Initially hesitant to learn a new sport after age 40, Stout relented and picked up a pair of skates and a stick.
"It looked like so much fun," Stout, 45, said. "I started in the C League. As I improved, I got drafted into the B League. But I enjoyed all the people in C League, and they didn't have enough goalies."
Stout plays goalie so he can play in Steamboat's adult C League and he skates in the B League.
On Tuesday, Stout was listening to instruction and trying to stop slap shots from players more than 20 years his junior on the second day of the Rick Heinz Hockey School.
The camp for goalies and players continues through Friday at Howelsen Ice Arena.
"Mostly, it is all skill development," instructor Brent Scott said.
The camp includes five instructors for 33 skaters, an excellent ratio for on-ice and off-ice development. Scott spent 14 years playing minor league hockey and two as a professional coach in the Canadian Hockey League.
Scott, who's from Calgary, has been in Steamboat for instructional camps in previous years, and he looks forward to spending the week in Northwest Colorado and seeing the same skaters return.

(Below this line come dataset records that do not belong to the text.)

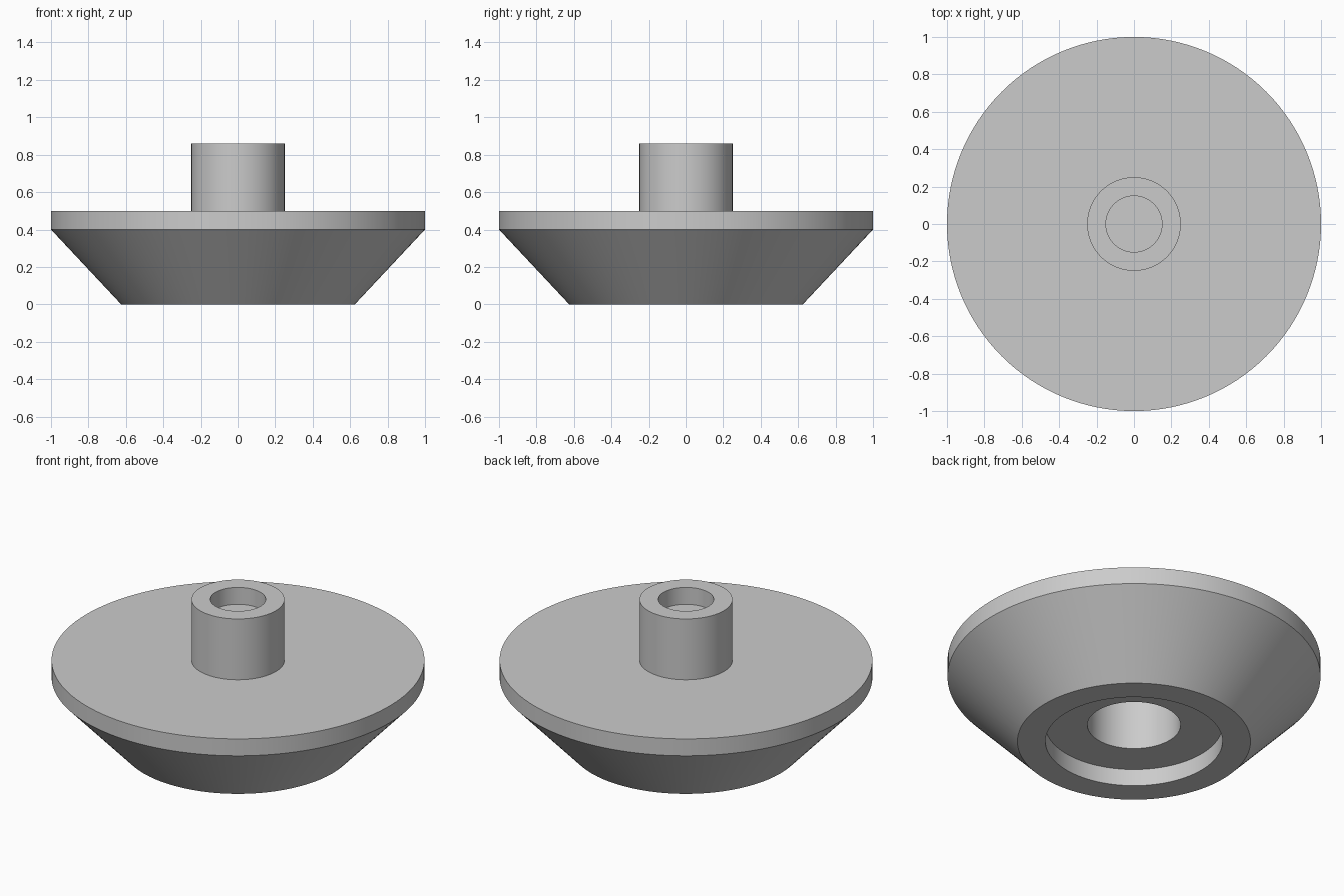
import bpy, bmesh, math

cube = bpy.data.objects.get("Cube")
if cube:
    bpy.data.objects.remove(cube, do_unlink=True)

# Single plain grey material
grey = bpy.data.materials.new("plain_grey")
grey.use_nodes = True
colour = (0.6, 0.6, 0.6, 1)
grey.diffuse_color = colour
grey.node_tree.nodes["Principled BSDF"].inputs["Base Color"].default_value = colour


def lathe(name, profile, steps=128):
    """Revolve a (radius, height) profile about the z axis."""
    bm = bmesh.new()
    verts = [bm.verts.new((r, 0, z)) for r, z in profile]
    edges = [bm.edges.new(pair) for pair in zip(verts, verts[1:])]
    bmesh.ops.spin(bm, geom=verts + edges, cent=(0, 0, 0), axis=(0, 0, 1),
                   angle=math.tau, steps=steps, use_merge=False)
    bmesh.ops.remove_doubles(bm, verts=bm.verts, dist=0.0001)
    bmesh.ops.recalc_face_normals(bm, faces=bm.faces)
    mesh = bpy.data.meshes.new(name)
    bm.to_mesh(mesh)
    bm.free()
    mesh.materials.append(grey)
    obj = bpy.data.objects.new(name, mesh)
    bpy.context.collection.objects.link(obj)
    bpy.ops.object.select_all(action="DESELECT")
    obj.select_set(True)
    bpy.context.view_layer.objects.active = obj
    bpy.ops.object.shade_smooth_by_angle(angle=math.radians(30))
    return obj


bore = [(0, 0.4), (0.25, 0.4), (0.25, 0.1)]              # blind hole underneath
recess = [(0.475, 0.1), (0.475, 0)]                      # shallow counterbore
body = [(0.625, 0), (1, 0.4), (1, 0.5)]                  # cone and straight rim
boss = [(0.25, 0.5), (0.25, 0.86)]                       # central stem
socket = [(0.15, 0.86), (0.15, 0.76), (0, 0.76)]         # hole in the stem top

lathe("flanged_cone_knob", bore + recess + body + boss + socket)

"A lot of the kids here have gotten a lot better," Scott said. "They have picked up the game."
The Rick Heinz Hockey School employs players of all levels, including professionals who spend the offseason working at camps. In addition to Scott, several of the other instructors in Steamboat have played college or minor-league hockey.
Members of the Steamboat Springs High School hockey team also were on the ice Tuesday, helping run stations and taking shots at the goalies.
Steamboat players aren't the only ones in town this week.
Chase Crawford, 9, of Denver, came up for the clinic. He has been playing hockey for three years.
"I wasn't too good at being a player, I guess," Crawford said, citing his reason for being a goalie, but that doesn't mean he is a terrible skater. "Goalies don't have to be the fastest, but they have to be the best."
Crawford hopped off the bench in full pads and demonstrated two stances he has been working on this week -- the butterfly and half-butterfly.
Scott laughed. Coaching professionally doesn't compare to teaching children.
"After five days, seeing what they learn is great," he added. "You can motivate them easy because of their love of the game."
Stout is a testament to the addicting nature of hockey. Putting on pads and learning a new sport can be tough no matter a person's age, but there's a reason why people do it.
"On a scale of one to 10 with 10 being the NHL, we are probably a 0.3," Stout said. "But we probably have more fun."